TE J1810-197 (J1810) was the first magnetar identified to emit radio pulses, and has been extensively studied during a radio-bright phase in 2003−2008. It is estimated to be relatively nearby compared to other Galactic magnetars, and provides a useful prototype for the physics of high magnetic fields, magnetar velocities, and the plausible connection to extragalactic fast radio bursts. Upon the re-brightening of the magnetar at radio wavelengths in late 2018, we resumed an astrometric campaign on J1810 with the Very Long Baseline Array, and sampled 14 new positions of J1810 over 1.3 years. The phase calibration for the new observations was performed with two phase calibrators that are quasi-colinear on the sky with J1810, enabling substantial improvement of the resultant astrometric precision. Combining our new observations with two archival observations from 2006, we have refined the proper motion and reference position of the magnetar and have measured its annual geometric parallax, the first such measurement for a magnetar. The parallax of 0.40±0.05 mas corresponds to a most probable distance 2.5+0.4−0.3 kpc for J1810. Our new astrometric results confirm an unremarkable transverse peculiar velocity of ≈200km s−1 for J1810, which is only at the average level among the pulsar population. The magnetar proper motion vector points back to the central region of a supernova remnant (SNR) at a compatible distance at ≈70 kyr ago, but a direct association is disfavored by the estimated SNR age of ~3 kyr.
This reports the first radio astrometric determination of parallax "for a magnetar".
- How often are radio telescopes used to measure parallax? Is it done semi-regularly, or is this a rarity, used only in special cases?
- When was the first time that the parallax of a distant object (e.g. outside of our solar system) measured for the first time using radio astrometric techniques?

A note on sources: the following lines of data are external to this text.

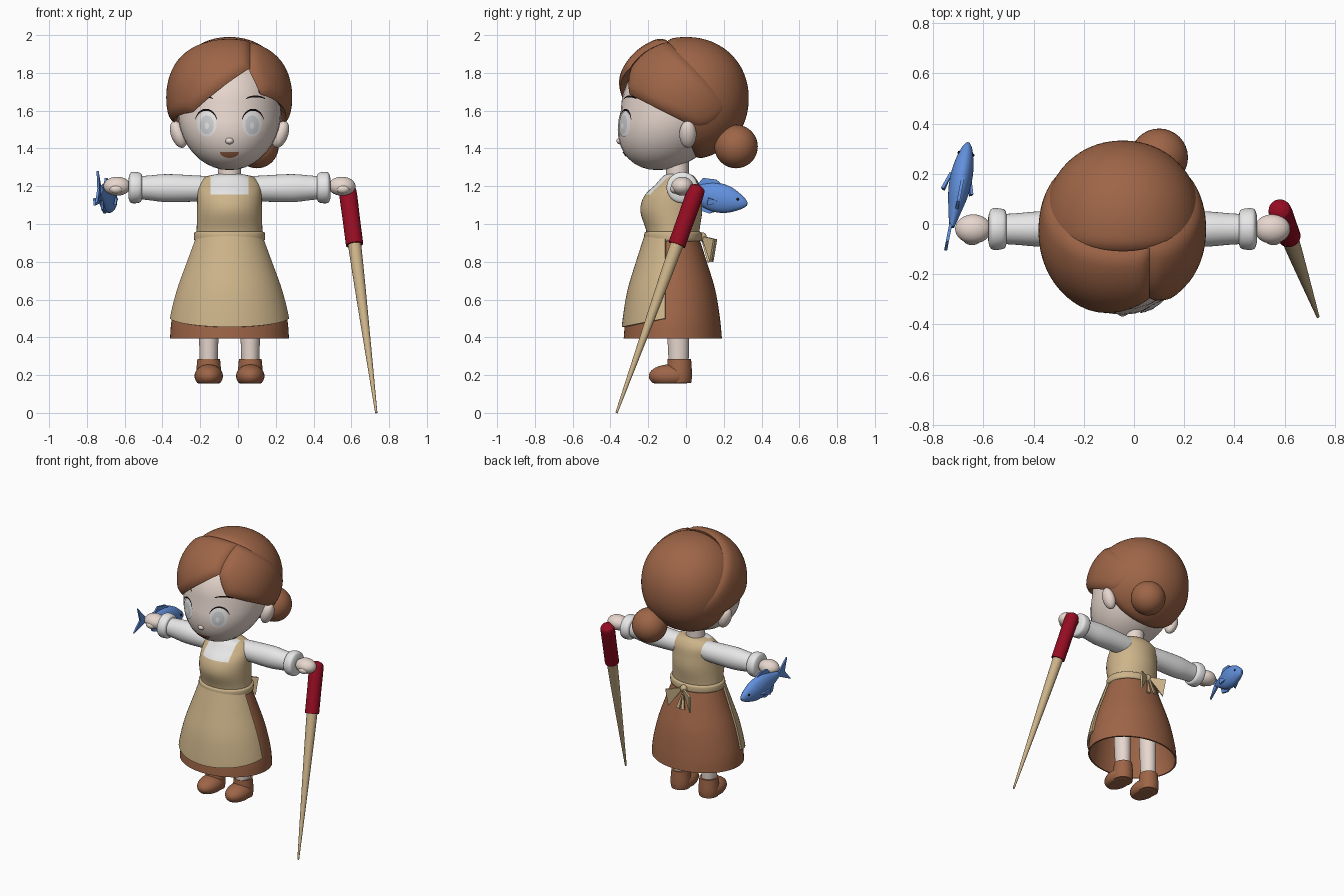
import bpy, bmesh, math
from mathutils import Vector, Matrix

if "Cube" in bpy.data.objects:
    bpy.data.objects.remove(bpy.data.objects["Cube"])

CX = -0.045  # centre line of the figure


def mat(name, r, g, b):
    m = bpy.data.materials.new(name)
    lin = [((c / 255 + 0.055) / 1.055) ** 2.4 if c > 10 else c / 3294 for c in (r, g, b)]
    m.diffuse_color = (*lin, 1)
    m.use_nodes = True
    m.node_tree.nodes["Principled BSDF"].inputs["Base Color"].default_value = m.diffuse_color
    return m


BROWN = mat("brown", 158, 101, 71)
TAN = mat("tan", 205, 180, 138)
SKIN = mat("skin", 233, 217, 208)
WHITE = mat("white", 236, 236, 236)
BLUE = mat("blue", 98, 145, 222)
RED = mat("red", 150, 12, 34)
BLACK = mat("black", 22, 16, 15)
GREY = mat("eye grey", 205, 207, 209)


def finish(name, bm, mats, thick=0, angle=40):
    me = bpy.data.meshes.new(name)
    bm.to_mesh(me)
    bm.free()
    for m in mats:
        me.materials.append(m)
    o = bpy.data.objects.new(name, me)
    bpy.context.collection.objects.link(o)
    bpy.ops.object.select_all(action='DESELECT')
    o.select_set(True)
    bpy.context.view_layer.objects.active = o
    if thick:
        s = o.modifiers.new("thickness", 'SOLIDIFY')
        s.thickness, s.offset = thick, -1
        bpy.ops.object.modifier_apply(modifier=s.name)
    bpy.ops.object.shade_smooth_by_angle(angle=math.radians(angle))
    return o


def cut(bm, co, no):
    """Keep the side the normal points to."""
    bmesh.ops.bisect_plane(bm, geom=bm.verts[:] + bm.edges[:] + bm.faces[:],
                           plane_co=co, plane_no=no, clear_inner=True)


def ball(name, c, r, m, rot=None, floor=None):
    bm = bmesh.new()
    bmesh.ops.create_uvsphere(bm, u_segments=32, v_segments=20, radius=1)
    M = Matrix.Translation(c) @ (rot or Matrix.Identity(4)) @ Matrix.Diagonal((*r, 1))
    bmesh.ops.transform(bm, matrix=M, verts=bm.verts)
    if floor is not None:
        for v in bm.verts:
            v.co.z = max(v.co.z, floor)
    return finish(name, bm, [m])


def loft(rings, M=None, caps=True, n=48, steps=4):
    """Elliptical rings (z, rx, ry, cx, cy), smoothed along the length."""
    P = [Vector(r) if len(r) == 5 else Vector((*r, 0, 0)) for r in rings]
    Q = []
    for i in range(len(P) - 1):
        a, b, c, d = P[max(i - 1, 0)], P[i], P[i + 1], P[min(i + 2, len(P) - 1)]
        for k in range(steps):
            t = k / steps
            Q.append(0.5 * (2 * b + (c - a) * t + (2 * a - 5 * b + 4 * c - d) * t * t
                            + (3 * b - a - 3 * c + d) * t ** 3))
    Q.append(P[-1])
    bm = bmesh.new()
    R = [[bm.verts.new((q[3] + q[1] * math.cos(2 * math.pi * j / n),
                        q[4] + q[2] * math.sin(2 * math.pi * j / n), q[0])) for j in range(n)] for q in Q]
    for a, b in zip(R, R[1:]):
        for j in range(n):
            bm.faces.new((a[j], a[(j + 1) % n], b[(j + 1) % n], b[j]))
    if caps:
        bm.faces.new(R[0][::-1])
        bm.faces.new(R[-1])
    if M:
        bmesh.ops.transform(bm, matrix=M, verts=bm.verts)
    bmesh.ops.recalc_face_normals(bm, faces=bm.faces) if caps else None
    return bm


def plate(name, pts, m, thick=0.012):
    bm = bmesh.new()
    bm.faces.new([bm.verts.new(p) for p in pts])
    return finish(name, bm, [m], thick)


def along(a, b):
    """Matrix taking the z axis to the line from a to b."""
    d = Vector(b) - Vector(a)
    return Matrix.Translation(a) @ d.to_track_quat('Z', 'Y').to_matrix().to_4x4()


# Head: ellipsoid with the jaw pushed forward
HC, HR = Vector((CX, -0.05, 1.60)), Vector((0.275, 0.295, 0.315))
jaw = lambda z: -0.1 * max(0, (HC.z - z) / 0.315)
head = ball("head", HC, HR, SKIN)
for v in head.data.vertices:
    v.co.y += jaw(v.co.z)
ball("nose", (CX, -0.348, 1.44), (0.022, 0.02, 0.018), SKIN)


def face_y(x, z):
    k = 1 - ((x - HC.x) / HR.x) ** 2 - ((z - HC.z) / HR.z) ** 2
    return HC.y - HR.y * math.sqrt(max(k, 0)) + jaw(z)


def decal(name, m, x, z, rx, rz, off, a0=0, a1=360, inner=0.0):
    """Disc or tapered arc laid on the face."""
    bm, n, k = bmesh.new(), 36, 6
    G = []
    for i in range(n + 1):
        t = math.radians(a0 + (a1 - a0) * i / n)
        lo = 1 - (1 - inner) * (0.25 + 0.75 * math.sin(math.pi * i / n)) if inner else 0
        row = []
        for j in range(k + 1):
            s = lo + (1 - lo) * j / k
            px, pz = x + rx * s * math.cos(t), z + rz * s * math.sin(t)
            row.append(bm.verts.new((px, face_y(px, pz) - off, pz)))
        G.append(row)
    for a, b in zip(G, G[1:]):
        for j in range(k):
            bm.faces.new((a[j], a[j + 1], b[j + 1], b[j]))
    bmesh.ops.remove_doubles(bm, verts=bm.verts, dist=1e-5)
    for f in bm.faces:
        f.normal_update()
        if f.normal.y > 0:
            f.normal_flip()
    finish(name, bm, [m])


for s, side in ((-1, "left"), (1, "right")):
    ex = CX + s * 0.12
    decal(side + "_eye", WHITE, ex, 1.53, 0.052, 0.068, 0.004)
    decal(side + "_iris", GREY, ex, 1.525, 0.036, 0.05, 0.006)
    decal(side + "_pupil", WHITE, ex, 1.52, 0.011, 0.018, 0.008)
    decal(side + "_eyelash", BLACK, ex + s * 0.004, 1.535, 0.06, 0.075, 0.008, 15, 165, 0.86)
    decal(side + "_eyebrow", BLACK, ex + s * 0.018, 1.655, 0.055, 0.025, 0.005, 20, 160, 0.6)
    ball(side + "_ear", (CX + s * 0.27, 0.01, 1.475), (0.04, 0.045, 0.075), SKIN,
         Matrix.Rotation(s * 0.35, 4, 'Y'))
decal("mouth", BROWN, CX, 1.38, 0.05, 0.03, 0.004, 180, 360)


# Hair: puffy shells cut from an ellipsoid by planes
def hair(name, c, r, planes, thick=0.06):
    bm = bmesh.new()
    bmesh.ops.create_icosphere(bm, subdivisions=5, radius=1)
    for v in bm.verts:
        q = v.co / sum(abs(a) ** 2.1 for a in v.co) ** (1 / 2.1)
        v.co = Vector((c[0] + q.x * r[0], c[1] + q.y * r[1], c[2] + q.z * r[2]))
    for co, no in planes:
        cut(bm, co, no)
    for v in bm.verts:
        d = min((v.co - Vector(co)).dot(Vector(no).normalized()) for co, no in planes)
        v.co = Vector(c) + (v.co - Vector(c)) * (1 - 0.05 * max(0, 1 - d / 0.05) ** 2)
    finish(name, bm, [BROWN], thick)


seam = ((0, 0, 1.88), (0, -1, -1))
hair("hair_left_sweep", (CX, -0.025, 1.67), (0.335, 0.345, 0.33),
     [seam, ((0.068, 0, 0), (-1, 0, 0)), ((0.06, -0.33, 1.83), (-0.76, 0.22, 1)),
      ((0, 0, 1.53), (0, 0.2, 1)), ((0, 0, 1.5), (0, 0, 1))])
hair("hair_right_sweep", (CX, -0.02, 1.67), (0.332, 0.338, 0.328),
     [seam, ((0.062, 0, 0), (1, 0, 0)), ((0.06, -0.33, 1.83), (2.09, 0, 1)),
      ((0, 0, 1.53), (0, 0.5, 1)), ((0, 0, 1.5), (0, 0, 1))])
hair("hair_back", (CX, 0.0, 1.665), (0.315, 0.332, 0.325), [((0, 0.38, 0), (0, 1, 0.25))])
ball("hair_bun", (0.10, 0.265, 1.41), (0.115, 0.115, 0.115), BROWN)

# Neck and bodice with a white square at the neckline
finish("neck", loft([(1.18, 0.062, 0.06, CX, -0.045), (1.38, 0.062, 0.06, CX, -0.045)]), [SKIN])
bm = loft([(0.90, 0.178, 0.135, CX, -0.068), (0.97, 0.174, 0.142, CX, -0.07),
           (1.07, 0.172, 0.164, CX, -0.078), (1.15, 0.17, 0.15, CX, -0.07),
           (1.21, 0.163, 0.115, CX, -0.045), (1.25, 0.125, 0.085, CX, -0.04),
           (1.265, 0.06, 0.06, CX, -0.04)])
for co, no in (((CX - 0.1, 0, 0), (1, 0, 0)), ((CX + 0.1, 0, 0), (1, 0, 0)), ((0, 0, 1.155), (0, 0, 1))):
    bmesh.ops.bisect_plane(bm, geom=bm.verts[:] + bm.edges[:] + bm.faces[:], plane_co=co, plane_no=no)
for f in bm.faces:
    p = f.calc_center_median()
    f.material_index = int(abs(p.x - CX) < 0.1 and p.z > 1.155 and p.y < -0.05)
finish("bodice", bm, [TAN, WHITE])

# Skirt, apron, belt and bow
def skirt(g):
    return loft([(z, r + g, q + g, CX, -0.07) for z, r, q in
                 ((0.395, 0.315, 0.26), (0.5, 0.305, 0.25), (0.65, 0.268, 0.225),
                  (0.8, 0.215, 0.18), (0.94, 0.165, 0.135))], caps=False, steps=6, n=64)


finish("skirt", skirt(0), [BROWN], 0.01)
bm = skirt(0.015)
cut(bm, (0, -0.11, 0), (0, -1, 0))
cut(bm, (0, -0.33, 0.457), (0, -0.2, 1))
finish("apron", bm, [TAN], 0.012)
finish("belt", loft([(0.908, 0.175, 0.14, CX, -0.068), (0.916, 0.187, 0.152, CX, -0.068),
                     (0.952, 0.187, 0.152, CX, -0.068), (0.96, 0.175, 0.14, CX, -0.068)]), [TAN])
ball("bow_knot", (CX, 0.09, 0.93), (0.025, 0.02, 0.025), TAN)
for s, side in ((-1, "left"), (1, "right")):
    plate(side + "_bow_loop", [(CX, 0.09, 0.935), (CX + s * 0.10, 0.155, 0.92), (CX + s * 0.09, 0.135, 0.80)], TAN)
    plate(side + "_bow_tail", [(CX, 0.09, 0.93), (CX + s * 0.035, 0.125, 0.80), (CX + s * 0.01, 0.13, 0.80)], TAN)

# Arms, cuffs, hands, legs and shoes, mirrored about the centre line
for s, side in ((-1, "left"), (1, "right")):
    M = along((CX, -0.02, 1.185), (CX + s, -0.02, 1.2))
    finish(side + "_sleeve", loft([(0.10, 0.066, 0.066), (0.2, 0.07, 0.07), (0.33, 0.07, 0.074),
                                   (0.42, 0.063, 0.066), (0.5, 0.058, 0.058)], M), [WHITE])
    finish(side + "_cuff", loft([(0.462, 0.055, 0.055), (0.47, 0.076, 0.076), (0.5, 0.083, 0.083),
                                 (0.525, 0.078, 0.078), (0.535, 0.05, 0.05)], M), [WHITE])
    ball(side + "_hand", (CX + s * 0.595, -0.02, 1.2), (0.072, 0.058, 0.05), SKIN)
    ball(side + "_thumb", (CX + s * 0.60, -0.06, 1.185), (0.035, 0.024, 0.024), SKIN)
    x = CX + s * 0.11
    finish(side + "_leg", loft([(0.22, 0.045, 0.05, x, -0.04), (0.35, 0.05, 0.056, x, -0.04),
                                (0.75, 0.06, 0.065, x, -0.05)]), [SKIN])
    finish(side + "_shoe_ankle", loft([(0.157, 0.062, 0.062, x, -0.035), (0.2, 0.067, 0.067, x, -0.035),
                                       (0.285, 0.06, 0.062, x, -0.035)]), [BROWN])
    ball(side + "_shoe_toe", (x, -0.082, 0.195), (0.075, 0.115, 0.062), BROWN, floor=0.155)

# Staff: red handle and tapering shaft
M = along((0.58, 0.055, 1.18), (0.732, -0.368, 0.0))
L = (Vector((0.58, 0.055, 1.18)) - Vector((0.732, -0.368, 0.0))).length
finish("staff_handle", loft([(-0.03, 0.006, 0.006), (-0.02, 0.03, 0.03), (0.01, 0.046, 0.046),
                             (0.16, 0.046, 0.046), (0.31, 0.046, 0.046)], M, n=32), [RED])
finish("staff_shaft", loft([(0.25, 0.036, 0.036), (0.55, 0.029, 0.029), (L, 0.006, 0.006)], M, n=32), [TAN])

# Fish: body, fins and eyes in a local frame (z runs to the snout)
M = along((-0.735, -0.06, 1.19), (-0.66, 0.325, 1.105))
W = lambda u, h, l: M @ Vector((u, h, l))
finish("fish_body", loft([(0.05, 0.01, 0.018), (0.10, 0.022, 0.038), (0.2, 0.042, 0.074),
                          (0.29, 0.042, 0.072), (0.37, 0.024, 0.036), (0.40, 0.006, 0.009)], M, n=32), [BLUE])
plate("fish_tail", [W(0, 0, 0.08), W(0, 0.085, -0.03), W(0, 0, 0.01), W(0, -0.085, -0.03)], BLUE)
for s, side in ((-1, "lower"), (1, "upper")):
    plate(side + "_fin", [W(0, s * 0.03, 0.11), W(0, s * 0.085, 0.14), W(0, s * 0.092, 0.21), W(0, s * 0.06, 0.27)], BLUE)
    plate(side + "_side_fin", [W(s * 0.038, -0.02, 0.27), W(s * 0.06, -0.01, 0.20), W(s * 0.055, -0.05, 0.20)], BLUE)
    ball(side + "_fish_eye", W(s * 0.027, 0.015, 0.35), (0.007, 0.007, 0.007), BLACK)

Unfortunately "first time" is ambiguous, it could mean first time ever for this kind of measurement, or first time for a given object i.e. nobody knew the parallax of that particular object until the radio astrometric value was determined. It may be too much work to try to answer both. If that's the case, just indicate which kind of "first" is being reported.